Origin of sonant
Dictionary.com Unabridged Based on the Random House Unabridged Dictionary, © Random House, Inc. 2018
Examples from the Web for sonant
For 'voiced,' 'sonant,' 'soft,' or 'media' are sometimes used.New Latin Grammar
Charles E. Bennett
Far to the right lay what had once been called (horresco referens) the duckpond, where—Dulce sonant tenui gutture carmen aves.
On the other hand, z as the representative of sonant th, is legitimate in the broken English of a Frenchman.
The rule of surd to surd and sonant to sonant is neglected in most of the factitious specimens of broken English.
Far to the right lay what had once been called (hor resco referens) the duck-pond, where—Dulce sonant tenui gutture carmen aves.
- phonetics denoting a voiced sound capable of forming a syllable or syllable nucleus
- inherently possessing, exhibiting, or producing a sound
- phonetics a voiced sound belonging to the class of frictionless continuants or nasals (l, r, m, n, ŋ) considered from the point of view of being a vowel and, in this capacity, able to form a syllable or syllable nucleus
C19: from Latin sonāns sounding, from sonāre to make a noise, resound
Collins English Dictionary - Complete & Unabridged 2012 Digital Edition © William Collins Sons & Co. Ltd. 1979, 1986 © HarperCollins Publishers 1998, 2000, 2003, 2005, 2006, 2007, 2009, 2012
Word Origin and History for sonant

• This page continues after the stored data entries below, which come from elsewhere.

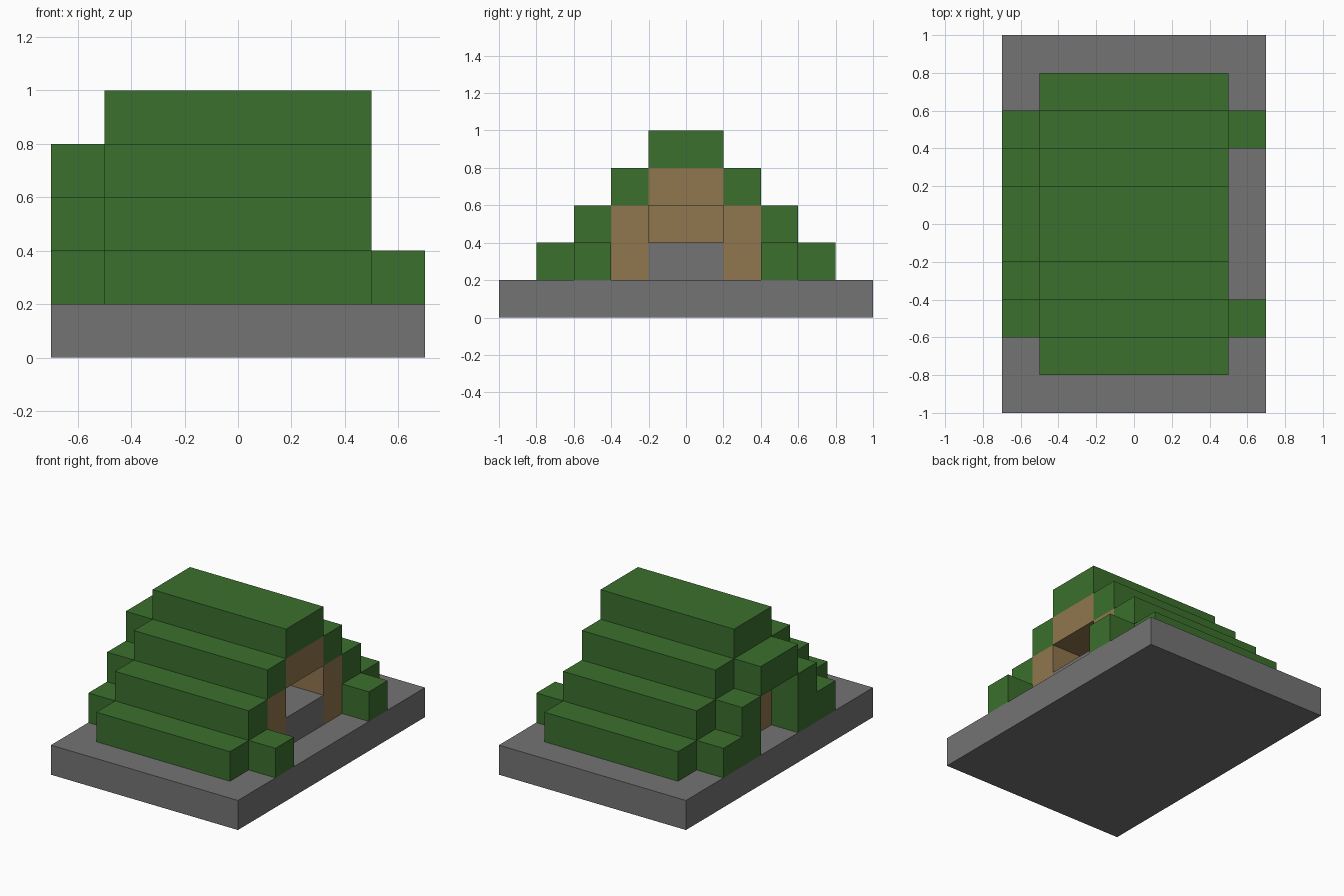
import bpy

default = bpy.data.objects.get("Cube")
if default:
    bpy.data.objects.remove(default, do_unlink=True)


def make_material(name, rgb):
    mat = bpy.data.materials.new(name)
    mat.use_nodes = True
    mat.diffuse_color = (*rgb, 1)
    mat.node_tree.nodes["Principled BSDF"].inputs["Base Color"].default_value = (*rgb, 1)
    return mat


GREEN = make_material("turf green", (0.044, 0.162, 0.026))
GREY = make_material("stone grey", (0.174, 0.174, 0.174))
BROWN = make_material("timber brown", (0.28, 0.18, 0.077))


def block(name, x, y, z, mat):
    """Axis-aligned block from (low, high) ranges."""
    bpy.ops.mesh.primitive_cube_add(size=1)
    ob = bpy.context.object
    ob.name = ob.data.name = name
    spans = (x, y, z)
    centre = [(a + b) / 2 for a, b in spans]
    for v in ob.data.vertices:
        v.co = [c + k * (b - a) for c, k, (a, b) in zip(centre, v.co, spans)]
    ob.data.materials.append(mat)
    return ob


def pair(name, x, y, z, mat):
    """The same block on both sides of the y = 0 plane."""
    block(name + "_front", x, (-y[1], -y[0]), z, mat)
    block(name + "_back", x, y, z, mat)


U = 0.2                      # one block
HALL = (-0.5, 0.5)           # length of the house
PORCH = (-0.7, -0.5)         # projecting end
STEP = (0.5, 0.7)            # blocks beside the doorway
MID = (-U, U)

# Stone base and raised floor
block("base_slab", (-0.7, 0.7), (-1, 1), (0, U), GREY)
block("raised_floor", (-0.3, 0.5), MID, (U, 2 * U), GREY)

# Stepped turf roof
pair("roof_bottom_course", HALL, (2 * U, 4 * U), (U, 2 * U), GREEN)
pair("roof_second_course", HALL, (2 * U, 3 * U), (2 * U, 3 * U), GREEN)
pair("roof_third_course", HALL, (U, 2 * U), (3 * U, 4 * U), GREEN)
block("roof_ridge", HALL, MID, (4 * U, 5 * U), GREEN)

# Timber walls, ceiling and closed end
pair("side_wall", HALL, (U, 2 * U), (U, 3 * U), BROWN)
block("ceiling", HALL, MID, (3 * U, 4 * U), BROWN)
block("end_wall", (-0.5, -0.3), MID, (U, 3 * U), BROWN)

# Turf arch on the closed end
pair("porch_foot", PORCH, (2 * U, 3 * U), (U, 2 * U), GREEN)
pair("porch_post", PORCH, (U, 2 * U), (U, 3 * U), GREEN)
block("porch_lintel", PORCH, MID, (3 * U, 4 * U), GREEN)

# Low turf blocks flanking the doorway
pair("door_block", STEP, (2 * U, 3 * U), (U, 2 * U), GREEN)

1846, from Latin sonantem (nominative sonans), present participle of sonare "make a noise," (see sonata). As a noun from 1849.
Online Etymology Dictionary, © 2010 Douglas Harper